Thomas J. McLean is an AwardsLine contributor.
Cinematography that stands out from the TV crowd is now about more than looking better than most other shows—it’s about getting a look that meets the high standards once reserved only for feature films. But with television schedules and budgets typically only a fraction of their big-screen counterparts, cinematographers on shows such as Mad Men, Breaking Bad, The Good Wife and Vikings use every lighting and camera tool or trick at their disposal to deliver the goods. Digital technology and the popularity of cameras like the Alexa, which operates well in low-light conditions, have helped immensely, but it still takes creativity to find camera moves and lighting techniques that truly stand out.

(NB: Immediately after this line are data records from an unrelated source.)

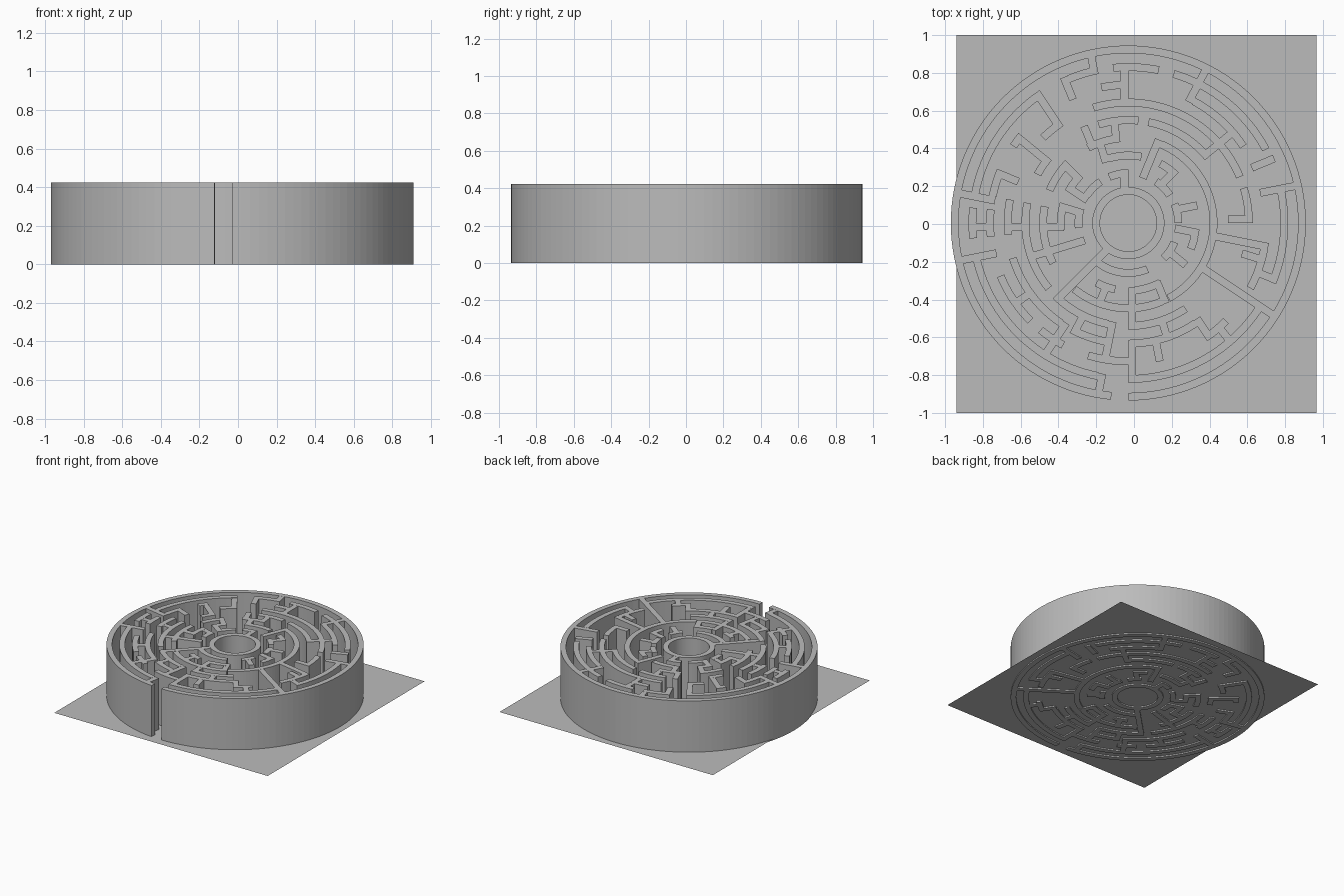
import bpy, bmesh, math

if "Cube" in bpy.data.objects:
    bpy.data.objects.remove(bpy.data.objects["Cube"])

# Layout: 9 concentric rings, angles counted in 64ths of a turn (0 = +x, 16 = +y)
CX, CY = -0.03, 0.005
HEIGHT, WALL = 0.423, 0.041
STEP = 2 * math.pi / 64
R_IN = [0.150 + 0.0936 * k for k in range(9)]
R_OUT = [r + WALL for r in R_IN]

grey = bpy.data.materials.new("stone_grey")
grey.diffuse_color = (0.5, 0.5, 0.5, 1)
grey.use_nodes = True
grey.node_tree.nodes["Principled BSDF"].inputs["Base Color"].default_value = grey.diffuse_color


def finish(name, bm):
    mesh = bpy.data.meshes.new(name)
    bmesh.ops.recalc_face_normals(bm, faces=bm.faces)
    bm.to_mesh(mesh)
    bm.free()
    mesh.materials.append(grey)
    obj = bpy.data.objects.new(name, mesh)
    bpy.context.collection.objects.link(obj)
    return obj


def arc_wall(bm, ring, start, end):
    """Curved wall following a ring between two angle steps."""
    n = int((end - start) * 2)
    closed = end - start >= 64
    rows = []
    for i in range(n if closed else n + 1):
        a = (start + i / 2) * STEP
        c, s = math.cos(a), math.sin(a)
        rows.append([bm.verts.new((CX + r * c, CY + r * s, z)) for r, z in
                     ((R_IN[ring], 0), (R_OUT[ring], 0), (R_OUT[ring], HEIGHT), (R_IN[ring], HEIGHT))])
    for i in range(n):
        p, q = rows[i], rows[(i + 1) % len(rows)]
        for j in range(4):
            k = (j + 1) % 4
            bm.faces.new((p[j], q[j], q[k], p[k]))
    if not closed:
        bm.faces.new(rows[0])
        bm.faces.new(rows[-1])


def spoke_wall(bm, step, a, b):
    """Straight wall from ring a to ring b, lying on the anticlockwise side."""
    t = step * STEP
    c, s = math.cos(t), math.sin(t)
    r0, r1 = R_IN[a] + 0.004, R_OUT[b] - 0.002
    loops = []
    for z in (0, HEIGHT - 0.0004):
        loops.append([bm.verts.new((CX + r * c - w * s, CY + r * s + w * c, z))
                      for r, w in ((r0, 0), (r1, 0), (r1, WALL), (r0, WALL))])
    lo, hi = loops
    bm.faces.new(lo)
    bm.faces.new(hi)
    for j in range(4):
        k = (j + 1) % 4
        bm.faces.new((lo[j], lo[k], hi[k], hi[j]))


# Curved walls: (start, end) per ring, from the centre outward
ARCS = {
    0: [(0, 64)],
    1: [(16, 20), (22, 26), (29, 33), (41, 52), (56, 60), (0, 4), (6, 10)],
    2: [(14, 19), (24, 27), (29, 33), (43, 46), (49, 53), (60, 62), (8, 11)],
    3: [(53, 76), (17, 21), (24, 28), (30, 37), (41, 52)],
    4: [(7, 14), (15, 19), (25, 27), (30, 39), (40, 46), (48, 54)],
    5: [(4, 19), (22, 24), (30, 33), (35, 42), (43, 46), (48, 54), (0, 3)],
    6: [(6, 11), (16, 18), (25, 26), (28, 30), (31, 33), (36, 40),
        (41, 43), (45, 48), (54, 56), (59, 62)],
    7: [(14, 17), (18, 20), (22, 30), (31, 33), (34, 46), (48, 58), (60, 66), (5, 13)],
    8: [(48, 111)],
}

# Straight walls: (angle step, inner ring, outer ring)
SPOKES_INNER = [
    (16, 0, 1), (12, 1, 3), (40, 0, 4), (35, 1, 4), (48, 2, 4), (32, 2, 3),
    (26, 1, 2), (29, 1, 2), (24, 2, 3), (19, 2, 3), (17, 3, 4), (20, 3, 4),
    (44, 2, 3), (52, 2, 3), (57, 1, 2), (62, 1, 2), (2, 1, 2), (8, 1, 2),
]
SPOKES_OUTER = [
    (46, 7, 8), (11, 6, 8), (16, 5, 7), (22, 5, 7), (25, 4, 6), (28, 5, 6),
    (30, 6, 8), (32, 6, 7), (32, 4, 5), (34, 6, 8), (58, 3, 8), (62, 3, 6),
    (48, 5, 7), (0, 4, 5), (2, 6, 8), (4, 6, 7), (7, 4, 6), (18, 7, 8),
    (20, 6, 7), (38, 5, 6), (42, 5, 7), (43, 4, 5), (46, 4, 6), (50, 5, 6),
    (51, 4, 5), (54, 5, 6), (55, 6, 7), (60, 6, 7), (61, 5, 6),
]

# Ring walls
for ring, spans in ARCS.items():
    bm = bmesh.new()
    for start, end in spans:
        arc_wall(bm, ring, start, end)
    finish("outer_wall" if ring == 8 else f"ring_wall_{ring}", bm)

# Spoke walls
for name, spokes in (("inner_spoke_walls", SPOKES_INNER), ("outer_spoke_walls", SPOKES_OUTER)):
    bm = bmesh.new()
    for sp in spokes:
        spoke_wall(bm, *sp)
    finish(name, bm)

# Flat floor sheet, just above the wall bottoms
bm = bmesh.new()
bm.faces.new([bm.verts.new((x, y, 0.01)) for x, y in
              ((-0.94, -1), (0.965, -1), (0.965, 1), (-0.94, 1))])
finish("floor_sheet", bm)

Going back to basics has paid off for AMC’s Mad Men. Cinematographer Christopher Manley likes, whenever possible, to drop the second camera typically used to ensure closeups and coverage of every scene. “We set up A shots, and if the B shot can work without compromising either shot, then we’ll use it. Otherwise, we don’t,” he explains. The result is more medium shots, giving the closeups more impact and evoking a classic big-screen style. “Doing closeups a lot of the time in television is more about a holdover style from when TVs were much smaller and people were sitting in their living room looking at a 20-inch screen 8 feet away,” says Manley. “Nowadays, everybody has a large 16:9 television that dominates their living room, so I think it’s OK to go back to a more old-fashioned scale of using wider shots.” (more…)